Now, let's begin deconstructing the data from which both charts above were made.
When organizations such as Berkeley Earth presents a graph of data to the public they are asking you to believe their data. The proof, as they say, is in the data. Yet, they are in fact lying to you by omission. They are omitting important details concerning not only where their data comes from but when. The illusion they are creating is you are looking at a continuous, consistent record of temperature over a very long span of time. That is absolutely not the case. From 1950 to 2004 a total of 2789 temperature reporting stations were opened while an additional 2349 were shuttered. That is a very important detail.
In order to properly assess data trends over a long period of time it is absolutely essential to establish consistent, stable measuring points without bias over the entire length of the time period being studied. If you move or change a measuring point or if you add or subtract measuring points you introduce additional variability into the data not created by the system being studied.
Take for example measuring the annual fluctuations of the water level in a large reservoir. To do that you would establish one or more stable locations from which to measure. Such as driving a pylon down into the lake bed until a firm under structure is reached and attaching a measuring device to the stable platform. What you would not do is drive around in a boat every year taking a number of depth readings at random locations. That would give you a lot of very useless data.
My conclusion, which is well warranted, is the complete Berkeley Data set is worthless for trend analysis and forecasting. As I stated above, in order to be useful in that manner a data set must consist of continuous, stable measuring points. The Berkeley data set, taken as a whole, is anything but that. There is, however, data with in the complete set which is valuable.

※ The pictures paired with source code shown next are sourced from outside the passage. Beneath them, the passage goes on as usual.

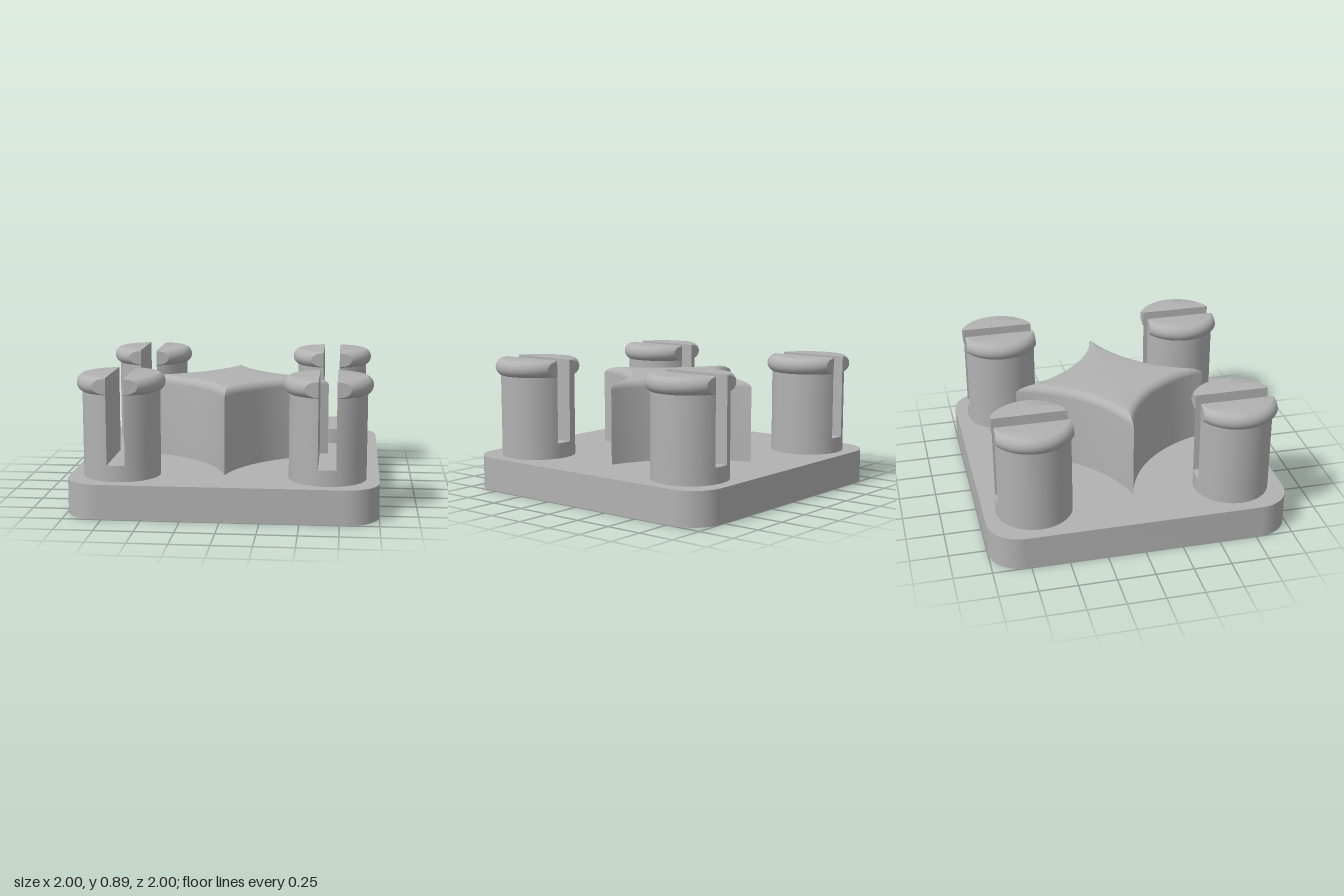
import * as THREE from 'three';
import { toCreasedNormals } from 'three/addons/utils/BufferGeometryUtils.js';

const BASE_TOP = 0.225, SLOT_FLOOR = 0.33, POST_R = 0.25, SLOT_HALF = 0.058;
const FLAT_Z = 0.245, POST_POS = 0.667;

// Skin a stack of rings ({ y, pts: [[x, z], ...] }, turning from +x to +z) and close both ends.
function loft(rings) {
  const pos = [];
  const tri = (...v) => v.forEach((p) => pos.push(...p));
  const at = (r, i) => { const p = r.pts[i % r.pts.length]; return [p[0], r.y, p[1]]; };
  const middle = (r) => {
    const s = r.pts.reduce((a, p) => [a[0] + p[0], a[1] + p[1]], [0, 0]);
    return [s[0] / r.pts.length, r.y, s[1] / r.pts.length];
  };
  const n = rings[0].pts.length, first = rings[0], last = rings[rings.length - 1];
  for (let i = 0; i < n; i++) {
    for (let k = 0; k < rings.length - 1; k++) {
      const a = rings[k], b = rings[k + 1];
      tri(at(a, i), at(b, i), at(a, i + 1));
      tri(at(a, i + 1), at(b, i), at(b, i + 1));
    }
    tri(middle(last), at(last, i + 1), at(last, i));
    tri(middle(first), at(first, i), at(first, i + 1));
  }
  const g = new THREE.BufferGeometry();
  g.setAttribute('position', new THREE.Float32BufferAttribute(pos, 3));
  return toCreasedNormals(g, 0.5);
}

// Plate with rounded corners
function plateGeometry() {
  const r = 0.22, s = new THREE.Shape();
  s.absarc(1 - r, 1 - r, r, 0, Math.PI / 2);
  s.absarc(r - 1, 1 - r, r, Math.PI / 2, Math.PI);
  s.absarc(r - 1, r - 1, r, Math.PI, Math.PI * 1.5);
  s.absarc(1 - r, r - 1, r, Math.PI * 1.5, Math.PI * 2);
  s.closePath();
  const g = new THREE.ExtrudeGeometry(s, { depth: BASE_TOP, bevelEnabled: false, curveSegments: 16 });
  g.rotateX(-Math.PI / 2);
  return toCreasedNormals(g, 0.5);
}

// One prong: a round section cut by the slot on the inside and flats at both z ends
function prongRing(r, y) {
  const zc = Math.min(FLAT_Z, Math.sqrt(r * r - SLOT_HALF * SLOT_HALF));
  const a = Math.asin(zc / r), pts = [[SLOT_HALF, -zc]], n = 28;
  for (let i = 0; i <= n; i++) {
    const t = -a + (2 * a * i) / n;
    pts.push([r * Math.cos(t), r * Math.sin(t)]);
  }
  pts.push([SLOT_HALF, zc]);
  return { y, pts };
}

function prongGeometry() {
  const rings = [prongRing(POST_R, SLOT_FLOOR), prongRing(POST_R, 0.78)];
  const end = Math.asin(0.055 / 0.06);
  for (let i = 0; i <= 12; i++) { // bulging lip
    const t = -end + (2 * end * i) / 12;
    rings.push(prongRing(0.225 + 0.06 * Math.cos(t), 0.835 + 0.06 * Math.sin(t)));
  }
  return loft(rings);
}

// Four concave arcs meeting in points; d moves the outline inwards
function starRing(d, y) {
  const c = 0.861, R = 0.885 + d, n = 20, pts = [];
  const a0 = Math.asin(c / R), sweep = 2 * a0 - Math.PI / 2;
  for (let q = 0; q < 4; q++) {
    const co = Math.cos(q * Math.PI / 2), si = Math.sin(q * Math.PI / 2);
    for (let i = 0; i < n; i++) {
      const t = a0 - (sweep * i) / n;
      const x = c - R * Math.cos(t), z = c - R * Math.sin(t);
      pts.push([x * co - z * si, x * si + z * co]);
    }
  }
  return { y, pts };
}

function starGeometry() {
  const f = 0.055, top = 0.78, rings = [starRing(0, BASE_TOP)];
  for (let i = 0; i <= 8; i++) { // rounded top edge
    const t = (i / 8) * Math.PI / 2;
    rings.push(starRing(f * (1 - Math.cos(t)), top - f + f * Math.sin(t)));
  }
  return loft(rings);
}

export function createModel() {
  const grey = new THREE.MeshStandardMaterial({ color: 0xb2b2b2 });
  grey.name = 'grey';
  const model = new THREE.Group();
  model.name = 'connectorBlock';
  const add = (parent, geometry, name) => {
    const m = new THREE.Mesh(geometry, grey);
    m.name = name;
    parent.add(m);
    return m;
  };

  add(model, plateGeometry(), 'basePlate');
  add(model, starGeometry(), 'centreStar');

  // Four slotted snap posts
  const prong = prongGeometry();
  const h = SLOT_FLOOR - BASE_TOP;
  const foot = new THREE.CylinderGeometry(POST_R, POST_R, h, 56);
  for (const [sx, side] of [[1, 'Left'], [-1, 'Right']]) {
    for (const [sz, end] of [[1, 'front'], [-1, 'back']]) {
      const post = new THREE.Group();
      post.name = end + side + 'Post';
      post.position.set(sx * POST_POS, 0, sz * POST_POS);
      add(post, foot, 'postFoot').position.y = BASE_TOP + h / 2;
      add(post, prong, 'leftProng');
      add(post, prong, 'rightProng').rotation.y = Math.PI;
      model.add(post);
    }
  }
  return model;
}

In 1951 there were 576 stations which came on line. Of those stations 211 maintained continuous, reasonably consistent measurements for 50 years. The graph below is the result of those 50 years of measurements from those stations.
This is a drastically different result from that of the complete data set. Instead of a pronounced warming trend as in the complete data set, we see a slight cooling trend of less than .25° C. Essentially this is no change as the year to year variability is many times greater than the total projected change.
The conclusion from this study is no evidence of any warming. None.
You can replicate my data for this time period or for any time period within the data set. As long as you follow the guidelines for a proper time based study of temperature trends, namely you can only use data from stations reporting for the entire time period being studied, you will get similar results. No warming, slight warming, or slight cooling. What you will not find is any warming trend even remotely resembling the chart put forth by Berkeley Earth. That is fact.
The methodology I have followed using their data is the correct one. The results I have derived are therefore valid. The methodology Berkeley Earth uses is, as I discussed above, very much incorrect and therefore their results are not valid.
Update: I follow a number of climate blogs and engage in conversation with a number of people. One of those blogs is the Deplorable Climate Science Blog by Steve Goddard. A reader on there passed this youtube clip on to me. This clip shows how the number and locations of climate stations have changed over time. During the period where the "experts" say warming has increased dangerously what you see is exactly what I stated. Large numbers of stations in colder climates disappear while stations in hotter parts of the world appear.
Additional information concerning data and source
My data source. I used the raw, unadjusted data from land based measurements: http://berkeleyearth.org/data/
Below is the break down of the 211 stations used for my study based upon the long term annual average temperature for each station.
Below are the stations numbers I used for my study.